  • Sam notes that Jeff had used a "pod-Rays" pun, but then three weeks later the Rays were playing a playoff game a Petco Park. Sam wonders if Jeff regrets having used it too soon. Jeff is unapologetic. "I give it no thought and continue to give it no thought."
  • Jeff attended some World Series games in person. There were around 11,000 fans in attendance, and Jeff didn't find it as jarring as he had expected.
  • Jeff was under tight restrictions on game days. From 8am to 4pm, he was entitled to "free time in your hotel room". This gave him some appreciation for what players go through.
  • Jeff found the experience of watching the games very stressful. "It was all just miserable to watch." Jeff also appreciated why baseball players are so superstitious. "I think it's because it has no cost." On the last out against the Astros: "Sports has caused me to cry a lot before, but not like this."
  • Jeff revealed that there are "pennant rings", or as Jeff calls them "loser rings".
  • Meg notes the difficulty of deciding when to send Jeff a congratulatory email.

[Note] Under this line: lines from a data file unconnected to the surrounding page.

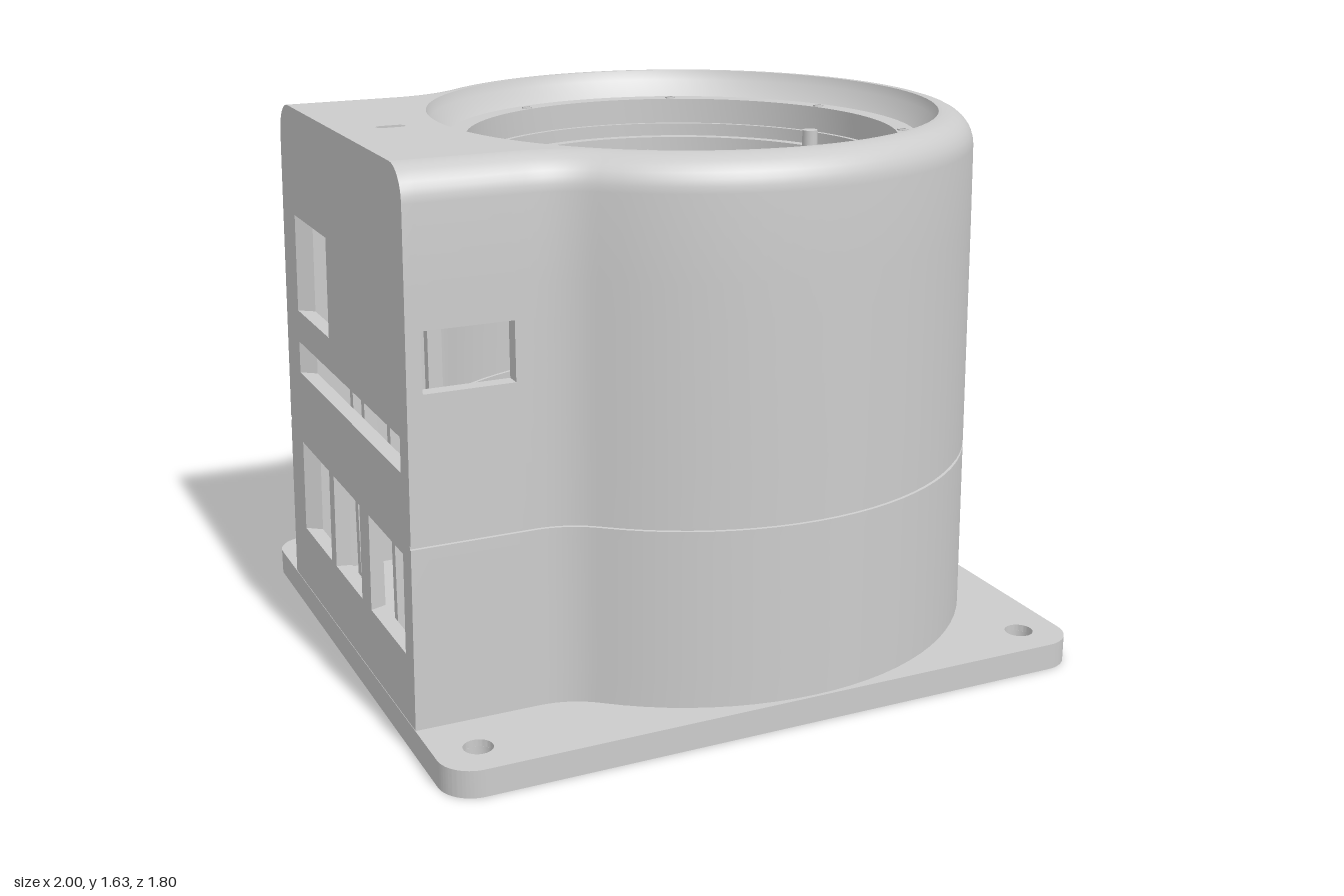
import * as THREE from 'three';
import { toCreasedNormals } from 'three/addons/utils/BufferGeometryUtils.js';

const mat = new THREE.MeshStandardMaterial({ color: 0xcccccc });
const thin = new THREE.MeshStandardMaterial({ color: 0xcccccc, side: THREE.DoubleSide });
const RAD = Math.PI / 180, CX = 0.1, R = 0.89, ARM = 0.62, FILLET = 0.25, TOP = 1.63;
const FX = CX - Math.sqrt((R + FILLET) ** 2 - (ARM + FILLET) ** 2);
const JOIN = Math.atan2(ARM + FILLET, FX - CX) / RAD;
const taper = y => 0.02 * y / TOP;

export function createModel() {
  const model = new THREE.Group();
  const add = (name, geo, x = 0, y = 0, z = 0, m = mat) => {
    const mesh = new THREE.Mesh(geo, m);
    mesh.name = name;
    mesh.position.set(x, y, z);
    model.add(mesh);
    return mesh;
  };
  const box = (name, x0, x1, y0, y1, z0, z1) => add(name, new THREE.BoxGeometry(x1 - x0, y1 - y0, z1 - z0),
    (x0 + x1) / 2, (y0 + y1) / 2, (z0 + z1) / 2);
  const circle = (x, z, r) => new THREE.Path().absarc(x, -z, r, 0, Math.PI * 2, true);
  // horizontal slab from a shape drawn in (x, -z)
  const slab = (name, shape, y0, y1) => add(name, toCreasedNormals(
    new THREE.ExtrudeGeometry(shape, { depth: y1 - y0, bevelEnabled: false, curveSegments: 24 }).rotateX(-Math.PI / 2), 0.6), 0, y0, 0);
  const lathe = (name, pts, x, z, seg = 96) => add(name, toCreasedNormals(
    new THREE.LatheGeometry(pts.map(p => new THREE.Vector2(...p)), seg), 0.5), x, 0, z, thin);
  const ring = (name, x, z, r0, r1, y0, y1, seg = 24) =>
    lathe(name, [[r0, y0], [r1, y0], [r1, y1], [r0, y1], [r0, y0]], x, z, seg);

  // ---- keyhole outline: every column gives a point for an inset d and left face position xl
  const cols = [];
  const put = (kind, v, at) => cols.push({ kind, v, at });
  for (const z of [-ARM, -0.48, -0.18, -0.13, 0.14, 0.23, 0.55, ARM])
    put('face', z, (d, xl) => [xl, z * (ARM - d) / ARM]);
  const side = s => {
    const list = [];
    for (const x of [-0.94, -0.68, FX]) list.push(['arm' + s, x, d => [x, s * (ARM - d)]]);
    for (let k = 1; k < 8; k++) {
      const a = (-90 + (JOIN - 90) * k / 8) * RAD;
      list.push(['fillet' + s, k, d => [FX + (FILLET + d) * Math.cos(a), s * (ARM + FILLET + (FILLET + d) * Math.sin(a))]]);
    }
    return list;
  };
  side(1).forEach(c => { if (c[0][0] === 'f') c[2] = c[2]; put(...c); });
  const angles = [JOIN, -JOIN, 8.4, 8.39, -8.39, -8.4, -52.8, -108.5, -109.6, -129.2];
  for (let a = -126; a <= 126; a += 4) angles.push(a);
  angles.sort((a, b) => b - a).forEach(a =>
    put('arc', a, d => [CX + (R - d) * Math.cos(a * RAD), (R - d) * Math.sin(a * RAD)]));
  side(-1).reverse().forEach(c => put(...c));

  // ---- hollow wall with window openings [kind, from, to, y0, y1]
  const windows = [
    ['face', -0.48, -0.13, 1.0, 1.3], ['face', -0.48, 0.55, 0.8, 0.9],
    ['face', -0.48, -0.18, 0.28, 0.57], ['face', -0.13, 0.14, 0.28, 0.57], ['face', 0.23, 0.55, 0.28, 0.57],
    ['arm1', -0.94, -0.68, 1.03, 1.2], ['arc', -8.395, 8.395, 0, 0.27],
    ['arc', -108.5, -52.8, 0.24, 0.42], ['arc', -129.2, -109.6, 0.18, 0.48]];
  const rows = [0.07, 0.18, 0.24, 0.27, 0.28, 0.42, 0.48, 0.57, 0.604, 0.605, 0.614, 0.615, 0.8, 0.9, 1.0, 1.03, 1.2, 1.3]
    .map(y => [y, taper(y) + (y === 0.605 || y === 0.614 ? 0.008 : 0)]);
  const ROUND = 0.095;
  for (let k = 0; k <= 8; k++) {
    const a = k / 8 * Math.PI / 2;
    rows.push([TOP - ROUND + ROUND * Math.sin(a), 0.02 + ROUND * (1 - Math.cos(a))]);
  }
  const n = cols.length, m = rows.length - 1, pos = [];
  const P = (i, j, inner) => {
    const [y, d] = rows[j], t = inner ? 0.045 : 0;
    const [x, z] = cols[i % n].at(d + t, -1 + 1.25 * taper(y) + t);
    return [x, inner ? Math.min(y, TOP - 0.04) : y, z];
  };
  const quad = (a, b, c, d) => pos.push(...a, ...b, ...c, ...a, ...c, ...d);
  const open = (i, j) => {
    if (j < 0 || j >= m) return false;
    const a = cols[(i + n) % n], b = cols[(i + 1) % n], y = (rows[j][0] + rows[j + 1][0]) / 2, v = (a.v + b.v) / 2;
    return a.kind === b.kind && windows.some(w => w[0] === a.kind && v > w[1] && v < w[2] && y > w[3] && y < w[4]);
  };
  for (let i = 0; i < n; i++) for (let j = 0; j < m; j++) {
    if (open(i, j)) continue;
    const [a, b, c, d] = [P(i, j), P(i + 1, j), P(i + 1, j + 1), P(i, j + 1)];
    const [e, f, g, h] = [P(i, j, 1), P(i + 1, j, 1), P(i + 1, j + 1, 1), P(i, j + 1, 1)];
    quad(a, b, c, d);
    quad(f, e, h, g);
    if (open(i + 1, j)) quad(b, f, g, c);
    if (open(i - 1, j)) quad(e, a, d, h);
    if (open(i, j + 1)) quad(d, c, g, h);
    if (open(i, j - 1)) quad(e, f, b, a);
  }
  const wall = new THREE.BufferGeometry();
  wall.setAttribute('position', new THREE.Float32BufferAttribute(pos, 3));
  add('housingWall', toCreasedNormals(wall, 0.5));

  // wall patch with a round socket hole, bent onto the cylinder
  const edge = [];
  const half = 9.8 * RAD * 0.87;
  for (let k = 0; k <= 8; k++) edge.push(new THREE.Vector2(-half + half * k / 4, 0.18));
  for (let k = 8; k >= 0; k--) edge.push(new THREE.Vector2(-half + half * k / 4, 0.48));
  const patch = new THREE.Shape(edge);
  patch.holes.push(circle(0, -0.33, 0.125));
  const bent = new THREE.ExtrudeGeometry(patch, { depth: 0.05, bevelEnabled: false, curveSegments: 32 });
  const bp = bent.attributes.position;
  for (let i = 0; i < bp.count; i++) {
    const a = -119.4 * RAD - bp.getX(i) / 0.87, r = R - taper(bp.getY(i)) - 0.05 + bp.getZ(i);
    bp.setXYZ(i, CX + r * Math.cos(a), bp.getY(i), r * Math.sin(a));
  }
  add('socketPanel', toCreasedNormals(bent, 0.5));
  const sa = -119.4 * RAD;
  const socket = add('socketTube', new THREE.CylinderGeometry(0.126, 0.126, 0.12, 32, 1, true).rotateX(Math.PI / 2),
    CX + 0.78 * Math.cos(sa), 0.33, 0.78 * Math.sin(sa), thin);
  socket.rotation.y = Math.PI / 2 - sa;

  // ---- top face and stepped well
  const topPts = cols.map(c => c.at(0.02 + ROUND, -0.975)).map(([x, z]) => new THREE.Vector2(x, -z));
  const top = new THREE.Shape(topPts);
  top.holes.push(circle(CX, 0, 0.765));
  const slit = new THREE.Path();
  slit.absarc(-0.785, 0, 0.018, -Math.PI / 2, Math.PI / 2).absarc(-0.835, 0, 0.018, Math.PI / 2, Math.PI * 1.5);
  top.holes.push(slit);
  add('topFace', new THREE.ShapeGeometry(top, 48).rotateX(-Math.PI / 2), 0, TOP, 0, thin);
  lathe('wellSteps', [[0.765, TOP], [0.755, 1.6], [0.71, 1.55], [0.65, 1.55], [0.65, 1.47], [0.635, 1.47], [0.635, 1.43],
    [0.6, 1.43], [0.6, 1.34]], CX, 0);
  for (let k = 0; k < 8; k++) {
    const a = (22.5 + 45 * k) * RAD;
    ring('ledgeScrewHole', CX + 0.672 * Math.cos(a), 0.672 * Math.sin(a), 0.01, 0.017, 1.54, 1.554, 12);
  }
  const floor = new THREE.Shape().absarc(CX, 0, 0.605, 0, Math.PI * 2);
  floor.holes.push(circle(CX, 0, 0.225));
  for (const [x, z] of [[-0.185, -0.4], [0.58, -0.045], [-0.03, 0.47]]) {
    floor.holes.push(circle(x, z, 0.025));
    ring('floorScrewSeat', x, z, 0.025, 0.038, 1.3, 1.366);
  }
  floor.holes.push(new THREE.Path([[-0.33, -0.12], [-0.33, 0.12], [-0.2, 0.12], [-0.2, -0.12]].map(p => new THREE.Vector2(...p))));
  slab('wellFloor', floor, 1.3, 1.36);
  ring('hubTube', CX, 0, 0.225, 0.24, 1.16, 1.365, 64);
  for (const s of [-1, 1]) {
    ring('hubScrewBoss', 0.26, s * 0.2, 0.02, 0.042, 1.2, 1.37);
    add('wellPost', new THREE.CylinderGeometry(0.025, 0.025, 0.13, 16), 0.66, 1.42, s * 0.2);
  }
  const block = new THREE.Shape([[0.04, 0.26], [0.16, 0.26], [0.16, 0.37], [0.04, 0.37]].map(p => new THREE.Vector2(...p)));
  block.holes.push(circle(0.1, -0.32, 0.035));
  slab('wellBlock', block, 1.35, 1.43);

  // ---- base plate: thin top skin, rim, corner ribs and a solid centre
  const plateShape = (i, T = THREE.Shape) => {
    const x = 1 - i, z = 0.9 - i, r = 0.1 - i, q = Math.PI / 2, s = new T();
    s.moveTo(x, 0.13 + i).absarc(x - r, z - r, r, 0, q).absarc(r - x, z - r, r, q, 2 * q)
      .absarc(r - x, r - z, r, 2 * q, 3 * q).absarc(x - r, r - z, r, 3 * q, 4 * q);
    s.lineTo(x, -0.13 - i).lineTo(0.78 - i, -0.13 - i).lineTo(0.78 - i, 0.13 + i).lineTo(x, 0.13 + i);
    return s;
  };
  const gridHoles = [];
  for (let i = -2; i <= 2; i++) for (let j = -2; j <= 2; j++) gridHoles.push([CX + i * 0.155, j * 0.155, 0.048]);
  for (const sx of [-1, 1]) for (const sz of [-1, 1]) gridHoles.push([CX + sx * 0.42, sz * 0.42, 0.048]);
  const corners = [-1, 1].flatMap(sx => [-1, 1].map(sz => [sx * 0.875, sz * 0.775, 0.042]));
  const skin = plateShape(0);
  [...gridHoles, ...corners].forEach(h => skin.holes.push(circle(...h)));
  slab('basePlate', skin, 0.055, 0.08);
  const rim = plateShape(0);
  rim.holes.push(plateShape(0.025, THREE.Path));
  slab('baseRim', rim, 0, 0.06);
  const centre = new THREE.Shape(cols.map(c => {
    const [x, z] = c.at(0.04, -0.98);
    return new THREE.Vector2(c.kind === 'arc' && Math.abs(c.v) < 8.395 ? 0.77 : x, -Math.max(z, -0.7));
  }));
  gridHoles.forEach(h => centre.holes.push(circle(...h)));
  slab('baseCentre', centre, 0.002, 0.078);
  gridHoles.forEach(([x, z]) => ring('ventCollar', x, z, 0.048, 0.06, 0.001, 0.09));
  corners.forEach(([x, z]) => ring('cornerBoss', x, z, 0.042, 0.07, 0, 0.06));
  const reach = v => Math.sqrt(Math.max(0, 0.84 ** 2 - v * v));
  for (const s of [-1, 1]) {
    for (let z = 0.24; z < 0.85; z += 0.12) {
      box('baseRib', CX + reach(z), 0.98, 0.005, 0.06, s * z - 0.01, s * z + 0.01);
      if (z > 0.6) box('baseRib', -0.98, CX - reach(z), 0.005, 0.06, s * z - 0.01, s * z + 0.01);
    }
    for (let x = -0.75; x < 0.8; x += 0.125) {
      const z0 = Math.max(reach(x - CX), x < -0.4 ? 0.59 : 0), a = s * z0, b = s * 0.88;
      if (Math.abs(x - CX) > 0.25) box('baseRib', x - 0.01, x + 0.01, 0.005, 0.06, Math.min(a, b), Math.max(a, b));
    }
  }

  // ---- cable notch on the round side
  for (const s of [-1, 1]) box('notchSide', 0.76, 0.95, 0.01, 0.27, s * 0.14 - 0.01, s * 0.14 + 0.01);
  box('notchBack', 0.76, 0.78, 0.01, 0.27, -0.13, 0.13);
  box('notchRoof', 0.76, 0.96, 0.235, 0.268, -0.13, 0.13);

  // ---- recessed slot at the rear
  const recess = new THREE.Shape().absarc(CX, 0, 0.86, 52.8 * RAD, 108.5 * RAD);
  recess.lineTo(-0.17, 0.69).lineTo(0.62, 0.69);
  slab('slotFloor', recess, 0.21, 0.241);
  slab('slotRoof', recess, 0.419, 0.45);
  box('slotBack', -0.19, 0.62, 0.22, 0.44, -0.7, -0.68);
  box('slotEnd', -0.19, -0.165, 0.22, 0.44, -0.81, -0.69);

  // ---- inner pillars behind the port windows
  for (const z of [-0.36, -0.24, 0.02, 0.4]) box('innerPillar', -0.86, -0.82, 0.07, 1.34, z - 0.015, z + 0.015);
  return model;
}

She doesn't want to do it too soon, because she knows that she's not at the top of the pecking order, but she doesn't want to let the moment go unacknowledged either. Jeff can't imagine what it's like for a player who has a big moment and returns to the locker room to find 500 messages waiting for him. How do you respond to 500 messages?
  • Ben notes that there's an opportunity cost to superstition: Using a player for superstitious reasons prevents you from using a better player. Jeff explains that the organization has a plan and they succeed because they remain data-driven.
  • Jeff suspects that a lot of the writers who second-guess team decisions know that they are under-informed, but their job is to have an opinion. Jeff has no time or inclination to read what the second-guessers are saying.
  • Jeff points out in particular that it is not always obvious that a reliever is unavailable because he's tired from earlier outings.
  • Jeff jokes that for nearly all teams, the off-season is run by an algorithm. Trades and waiver claims are completely automated. "It's essentially automated Tinder."
  • Jeff says that the 2020 season was real baseball, and the data will be treated as such.
  • Jeff start to make a nautical analogy but catches himself.
  • Jeff notes that the full name of the devil ray is the "lesser devil ray". Curiously, there is no "greater devil ray".
  • Sam is fascinated with how Jeff, whom he saw as somehow who didn't get caught up in the winning and losing of baseball, got so emotionally worked up. If Jeff had left at the end of the regular season (on good terms), he says he would have been way less invested in the outcome. Sam concludes that Jeff's emotional involvement was just him being invested in his career, not in the team.
  • Jeff says "playoffs are weird." "There's so much advance work that goes nowhere." He'll spend an entire day investigating something and conclude an hour before game time that it led nowhere.
  • The team did consider the effect of the new rules, particularly the impact on roster construction.
  • Ben notes that he still roots for players he hired for the Stompers. He wonders if Jeff feels the same way about players he helped acquire. Jeff has talked to many scouts, and they all acknowledge that they completely missed a great talent at some point, and they just have to accept that as part of the job. You have to learn not to get too emotionally attached to specific players, since it clouds your judgement.
  • Jeff was afraid of using SQL prior to joining the Rays, but he now realizes how much easier it makes analysis.
  • People who learn that he works from home will say to Jeff, "Oh, so you don't have to wear pants." Jeff makes clear that if your pants are uncomfortable, the solution is to get better pants.
  • Jeff notes that at the start of the pandemic, Oregon shut down the wilderness areas, which made no sense because people don't congregate in the wilderness.